[Start of section]

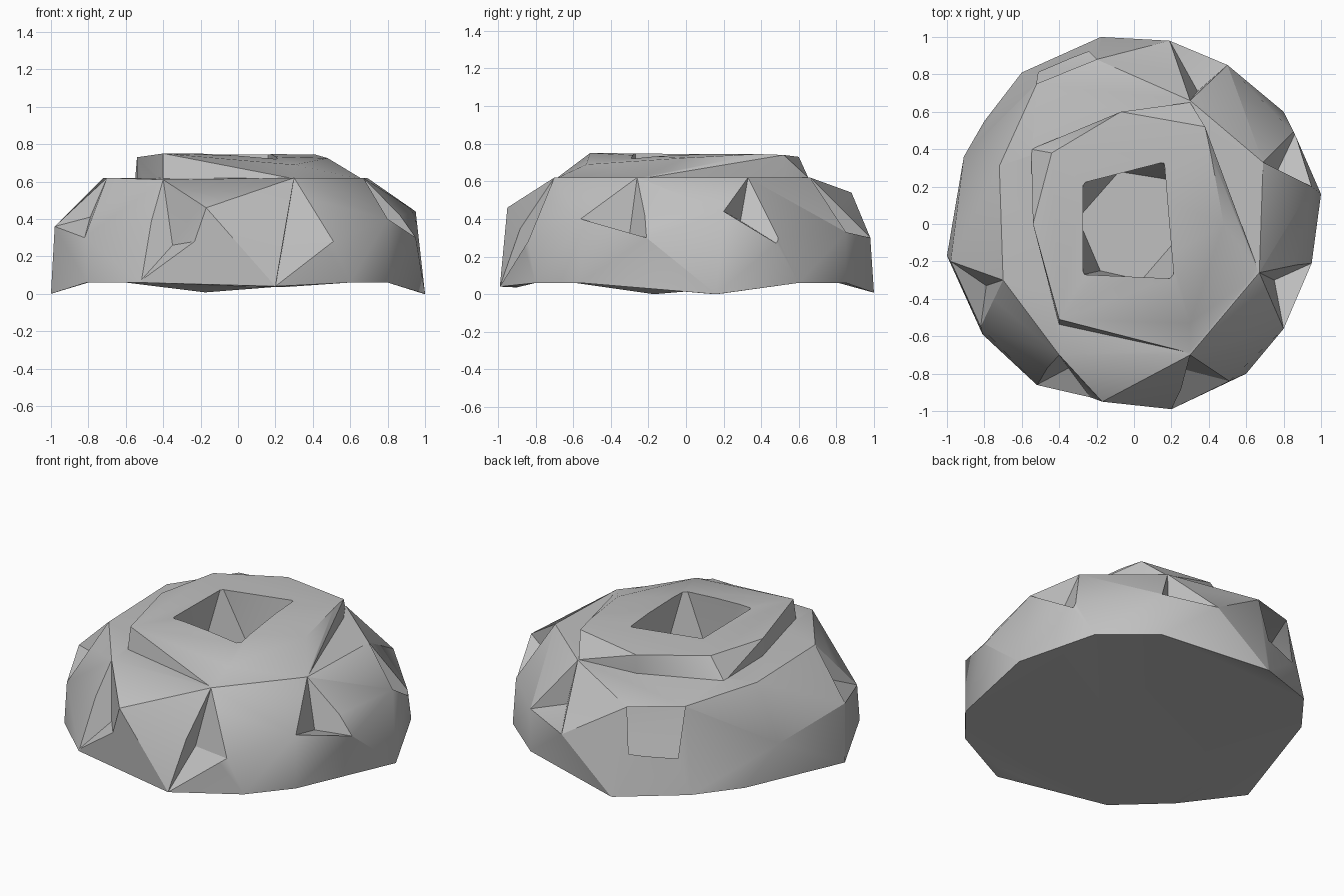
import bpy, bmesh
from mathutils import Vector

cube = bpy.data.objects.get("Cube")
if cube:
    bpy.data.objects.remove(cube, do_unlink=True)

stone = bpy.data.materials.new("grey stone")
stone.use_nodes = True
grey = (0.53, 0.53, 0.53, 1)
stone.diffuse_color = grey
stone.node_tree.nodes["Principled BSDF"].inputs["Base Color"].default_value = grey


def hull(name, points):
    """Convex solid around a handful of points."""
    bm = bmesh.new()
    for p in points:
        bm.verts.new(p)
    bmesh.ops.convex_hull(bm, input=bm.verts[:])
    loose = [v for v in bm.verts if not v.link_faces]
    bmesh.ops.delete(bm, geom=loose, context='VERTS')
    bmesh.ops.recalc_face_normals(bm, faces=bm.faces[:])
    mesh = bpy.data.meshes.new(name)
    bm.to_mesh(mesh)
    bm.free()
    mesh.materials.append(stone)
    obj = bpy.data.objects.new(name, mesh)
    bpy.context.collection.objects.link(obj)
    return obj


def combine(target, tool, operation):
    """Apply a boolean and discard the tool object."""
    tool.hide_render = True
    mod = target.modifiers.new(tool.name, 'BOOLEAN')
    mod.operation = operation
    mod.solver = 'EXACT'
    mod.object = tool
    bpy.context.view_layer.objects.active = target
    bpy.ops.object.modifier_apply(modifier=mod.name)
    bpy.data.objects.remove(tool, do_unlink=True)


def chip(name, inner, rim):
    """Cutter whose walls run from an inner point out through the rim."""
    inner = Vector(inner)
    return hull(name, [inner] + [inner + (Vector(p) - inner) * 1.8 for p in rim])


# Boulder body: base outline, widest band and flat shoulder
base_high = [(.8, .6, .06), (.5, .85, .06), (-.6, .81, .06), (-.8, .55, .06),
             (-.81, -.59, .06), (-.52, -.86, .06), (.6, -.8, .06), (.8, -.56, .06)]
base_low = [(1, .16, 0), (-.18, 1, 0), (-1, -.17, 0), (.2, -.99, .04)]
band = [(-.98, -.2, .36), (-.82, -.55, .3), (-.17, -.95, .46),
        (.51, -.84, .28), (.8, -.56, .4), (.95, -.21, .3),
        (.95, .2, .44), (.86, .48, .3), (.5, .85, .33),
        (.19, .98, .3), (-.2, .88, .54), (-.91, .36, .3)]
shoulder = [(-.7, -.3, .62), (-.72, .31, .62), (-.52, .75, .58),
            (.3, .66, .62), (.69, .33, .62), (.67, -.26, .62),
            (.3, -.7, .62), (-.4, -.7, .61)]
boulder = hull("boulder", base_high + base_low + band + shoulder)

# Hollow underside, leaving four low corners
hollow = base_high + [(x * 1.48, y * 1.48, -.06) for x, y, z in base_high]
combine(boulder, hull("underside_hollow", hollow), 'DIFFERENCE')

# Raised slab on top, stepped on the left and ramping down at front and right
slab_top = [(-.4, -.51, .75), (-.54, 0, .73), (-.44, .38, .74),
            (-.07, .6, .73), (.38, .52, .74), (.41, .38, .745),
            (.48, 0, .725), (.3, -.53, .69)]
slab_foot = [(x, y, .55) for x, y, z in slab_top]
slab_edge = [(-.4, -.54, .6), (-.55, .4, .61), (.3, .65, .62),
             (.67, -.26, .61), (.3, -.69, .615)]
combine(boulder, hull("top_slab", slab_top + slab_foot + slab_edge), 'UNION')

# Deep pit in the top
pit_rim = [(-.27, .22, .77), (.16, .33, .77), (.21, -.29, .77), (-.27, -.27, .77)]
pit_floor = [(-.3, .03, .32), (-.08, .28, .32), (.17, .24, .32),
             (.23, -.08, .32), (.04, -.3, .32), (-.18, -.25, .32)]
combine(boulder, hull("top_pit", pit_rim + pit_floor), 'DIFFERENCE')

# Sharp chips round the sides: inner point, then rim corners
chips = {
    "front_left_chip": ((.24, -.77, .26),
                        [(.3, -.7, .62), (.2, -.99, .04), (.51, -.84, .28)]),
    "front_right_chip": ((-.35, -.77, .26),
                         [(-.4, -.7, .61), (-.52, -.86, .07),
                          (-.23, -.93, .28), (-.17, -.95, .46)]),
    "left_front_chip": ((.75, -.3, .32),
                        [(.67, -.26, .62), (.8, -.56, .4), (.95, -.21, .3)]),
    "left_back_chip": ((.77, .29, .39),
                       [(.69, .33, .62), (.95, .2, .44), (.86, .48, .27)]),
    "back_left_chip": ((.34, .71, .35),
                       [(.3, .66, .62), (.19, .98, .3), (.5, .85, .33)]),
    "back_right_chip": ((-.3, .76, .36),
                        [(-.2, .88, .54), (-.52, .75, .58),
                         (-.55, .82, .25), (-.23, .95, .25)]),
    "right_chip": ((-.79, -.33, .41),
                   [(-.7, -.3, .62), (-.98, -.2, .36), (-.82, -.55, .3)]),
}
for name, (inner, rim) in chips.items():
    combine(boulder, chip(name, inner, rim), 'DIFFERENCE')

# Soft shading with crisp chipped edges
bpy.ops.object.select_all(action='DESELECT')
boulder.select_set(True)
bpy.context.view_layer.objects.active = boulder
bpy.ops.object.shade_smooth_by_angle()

[End of section]
[Start of section]

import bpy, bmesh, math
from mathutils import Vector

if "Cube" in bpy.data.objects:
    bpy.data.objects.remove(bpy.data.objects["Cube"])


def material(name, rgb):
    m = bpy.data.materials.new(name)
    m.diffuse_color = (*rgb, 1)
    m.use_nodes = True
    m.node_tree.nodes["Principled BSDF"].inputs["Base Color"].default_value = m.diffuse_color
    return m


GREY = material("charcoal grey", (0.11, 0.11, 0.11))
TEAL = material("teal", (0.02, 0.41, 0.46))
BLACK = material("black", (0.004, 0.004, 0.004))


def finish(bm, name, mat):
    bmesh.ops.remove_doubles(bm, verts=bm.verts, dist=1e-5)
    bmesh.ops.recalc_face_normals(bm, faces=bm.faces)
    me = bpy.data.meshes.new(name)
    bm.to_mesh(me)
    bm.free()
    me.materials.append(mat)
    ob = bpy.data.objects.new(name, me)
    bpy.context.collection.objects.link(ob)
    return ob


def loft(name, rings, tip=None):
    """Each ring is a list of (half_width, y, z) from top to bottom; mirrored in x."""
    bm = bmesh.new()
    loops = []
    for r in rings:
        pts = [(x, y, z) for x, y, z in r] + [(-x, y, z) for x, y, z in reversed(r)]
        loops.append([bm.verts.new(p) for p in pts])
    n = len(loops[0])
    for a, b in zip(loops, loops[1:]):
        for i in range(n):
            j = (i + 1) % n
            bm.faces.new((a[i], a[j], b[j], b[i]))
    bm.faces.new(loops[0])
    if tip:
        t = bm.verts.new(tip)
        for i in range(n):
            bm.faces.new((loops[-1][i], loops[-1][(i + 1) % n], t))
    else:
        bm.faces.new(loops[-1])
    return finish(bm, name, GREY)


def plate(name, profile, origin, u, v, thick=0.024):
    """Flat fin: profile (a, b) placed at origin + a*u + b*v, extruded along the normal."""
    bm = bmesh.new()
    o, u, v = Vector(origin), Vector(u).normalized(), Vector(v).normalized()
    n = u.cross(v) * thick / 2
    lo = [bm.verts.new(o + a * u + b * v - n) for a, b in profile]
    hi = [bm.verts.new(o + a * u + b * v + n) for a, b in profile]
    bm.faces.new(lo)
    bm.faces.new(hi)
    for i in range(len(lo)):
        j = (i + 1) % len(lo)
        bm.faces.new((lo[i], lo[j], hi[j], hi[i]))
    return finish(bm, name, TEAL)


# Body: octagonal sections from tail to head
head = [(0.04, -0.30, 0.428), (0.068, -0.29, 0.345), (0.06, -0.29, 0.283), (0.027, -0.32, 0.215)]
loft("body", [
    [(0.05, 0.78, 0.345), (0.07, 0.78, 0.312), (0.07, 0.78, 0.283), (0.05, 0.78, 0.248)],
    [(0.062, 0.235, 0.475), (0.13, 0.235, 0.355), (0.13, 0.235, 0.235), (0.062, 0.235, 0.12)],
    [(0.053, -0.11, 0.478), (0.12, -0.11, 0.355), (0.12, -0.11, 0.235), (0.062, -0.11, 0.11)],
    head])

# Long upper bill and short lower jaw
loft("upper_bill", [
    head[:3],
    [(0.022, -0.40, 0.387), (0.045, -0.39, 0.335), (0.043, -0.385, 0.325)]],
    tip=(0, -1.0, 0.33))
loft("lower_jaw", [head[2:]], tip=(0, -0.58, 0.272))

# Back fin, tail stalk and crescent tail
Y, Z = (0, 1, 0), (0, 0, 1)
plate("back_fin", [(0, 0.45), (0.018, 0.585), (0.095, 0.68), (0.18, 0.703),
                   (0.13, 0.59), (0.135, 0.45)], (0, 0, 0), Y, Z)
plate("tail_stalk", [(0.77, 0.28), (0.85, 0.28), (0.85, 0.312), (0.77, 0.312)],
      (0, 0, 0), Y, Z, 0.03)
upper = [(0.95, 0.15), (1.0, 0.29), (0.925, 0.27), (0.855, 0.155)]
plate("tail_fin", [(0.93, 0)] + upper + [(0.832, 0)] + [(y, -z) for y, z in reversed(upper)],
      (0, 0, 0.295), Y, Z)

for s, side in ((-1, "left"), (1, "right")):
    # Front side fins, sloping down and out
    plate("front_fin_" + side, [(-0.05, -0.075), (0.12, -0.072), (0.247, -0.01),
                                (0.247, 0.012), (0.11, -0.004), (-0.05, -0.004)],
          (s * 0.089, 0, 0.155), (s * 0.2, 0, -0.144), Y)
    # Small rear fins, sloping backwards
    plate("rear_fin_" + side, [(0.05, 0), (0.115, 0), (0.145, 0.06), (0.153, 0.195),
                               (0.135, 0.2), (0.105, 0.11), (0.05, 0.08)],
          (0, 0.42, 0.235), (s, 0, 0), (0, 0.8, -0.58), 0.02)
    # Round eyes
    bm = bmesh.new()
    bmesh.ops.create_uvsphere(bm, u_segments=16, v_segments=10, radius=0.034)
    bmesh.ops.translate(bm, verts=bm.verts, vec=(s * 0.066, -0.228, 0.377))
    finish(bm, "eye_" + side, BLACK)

[End of section]
[Start of section]

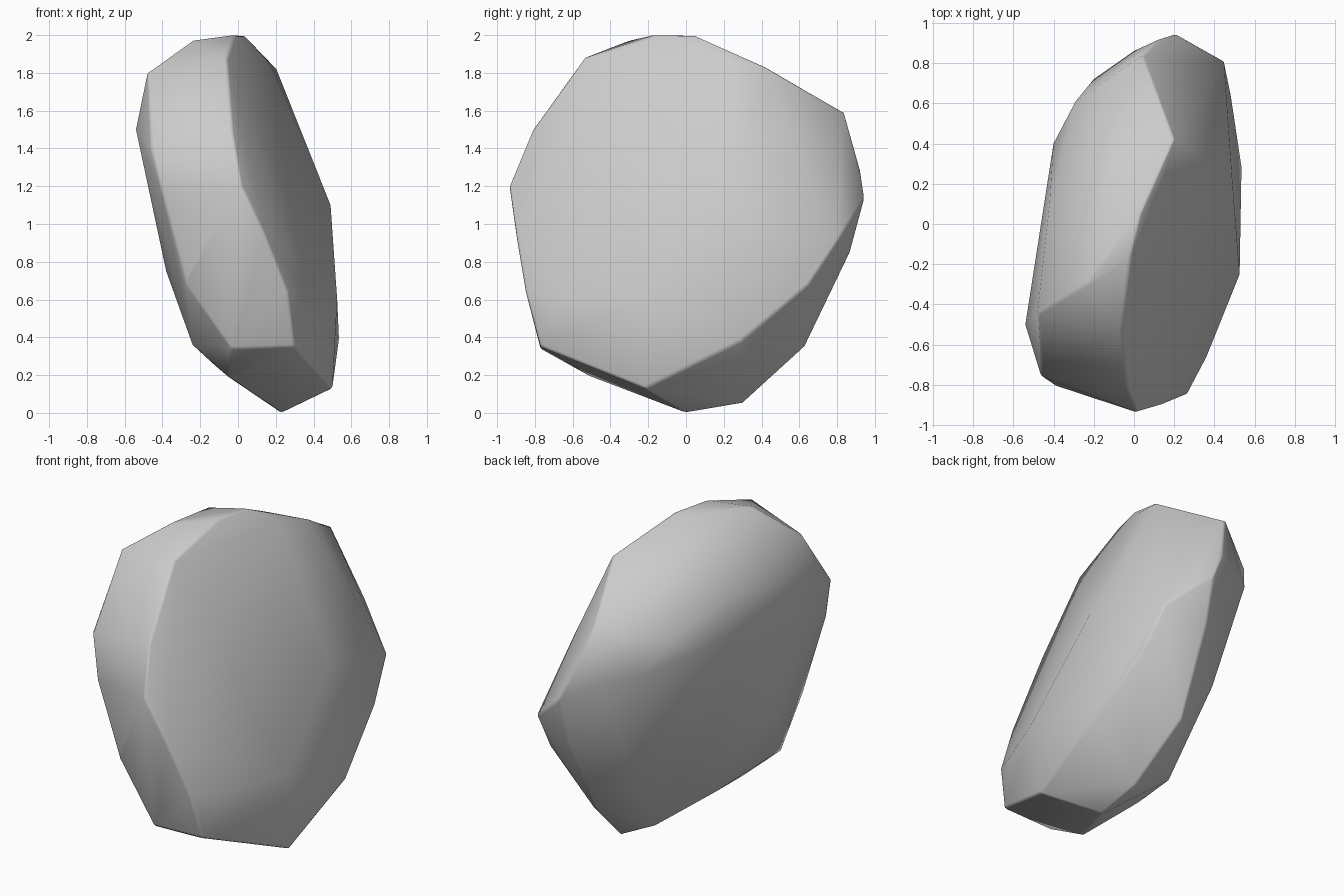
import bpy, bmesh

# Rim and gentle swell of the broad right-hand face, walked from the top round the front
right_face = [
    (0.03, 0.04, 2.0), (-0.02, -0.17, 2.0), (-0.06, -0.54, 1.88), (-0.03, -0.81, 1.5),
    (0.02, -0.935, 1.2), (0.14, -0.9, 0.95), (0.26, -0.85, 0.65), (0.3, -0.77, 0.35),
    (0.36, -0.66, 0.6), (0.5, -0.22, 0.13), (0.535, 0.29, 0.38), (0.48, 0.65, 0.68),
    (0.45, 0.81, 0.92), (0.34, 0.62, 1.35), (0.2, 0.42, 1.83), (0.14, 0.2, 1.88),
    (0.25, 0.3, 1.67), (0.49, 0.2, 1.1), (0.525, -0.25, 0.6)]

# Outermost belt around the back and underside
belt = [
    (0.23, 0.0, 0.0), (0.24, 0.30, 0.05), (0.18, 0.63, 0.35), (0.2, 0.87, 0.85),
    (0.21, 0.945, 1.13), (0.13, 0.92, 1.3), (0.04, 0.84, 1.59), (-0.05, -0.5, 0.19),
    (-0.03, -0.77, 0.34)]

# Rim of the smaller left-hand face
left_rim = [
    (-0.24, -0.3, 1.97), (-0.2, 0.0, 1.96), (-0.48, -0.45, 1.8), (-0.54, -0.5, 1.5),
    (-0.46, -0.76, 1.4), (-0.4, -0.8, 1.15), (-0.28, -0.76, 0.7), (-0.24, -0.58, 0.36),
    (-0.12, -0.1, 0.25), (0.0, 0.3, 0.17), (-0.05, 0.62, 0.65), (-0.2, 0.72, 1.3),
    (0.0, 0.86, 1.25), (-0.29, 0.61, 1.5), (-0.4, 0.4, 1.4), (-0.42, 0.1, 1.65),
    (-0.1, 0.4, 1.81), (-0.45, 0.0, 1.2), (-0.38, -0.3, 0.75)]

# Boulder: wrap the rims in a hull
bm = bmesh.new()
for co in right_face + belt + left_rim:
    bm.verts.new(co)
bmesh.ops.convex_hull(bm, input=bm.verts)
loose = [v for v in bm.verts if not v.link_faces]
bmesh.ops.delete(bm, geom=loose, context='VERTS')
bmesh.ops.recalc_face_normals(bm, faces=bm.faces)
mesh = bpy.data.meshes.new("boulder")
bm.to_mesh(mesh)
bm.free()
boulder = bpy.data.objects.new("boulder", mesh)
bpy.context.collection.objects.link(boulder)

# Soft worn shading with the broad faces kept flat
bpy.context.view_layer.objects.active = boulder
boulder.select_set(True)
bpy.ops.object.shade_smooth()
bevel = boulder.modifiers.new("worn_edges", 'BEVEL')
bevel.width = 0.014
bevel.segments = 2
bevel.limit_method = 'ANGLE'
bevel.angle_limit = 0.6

[End of section]

◆ Requirement
Go line by line through the data and copy any that contain "finish".

◆ Task result
def finish(bm, name, mat):
    return finish(bm, name, GREY)
    return finish(bm, name, TEAL)
    finish(bm, "eye_" + side, BLACK)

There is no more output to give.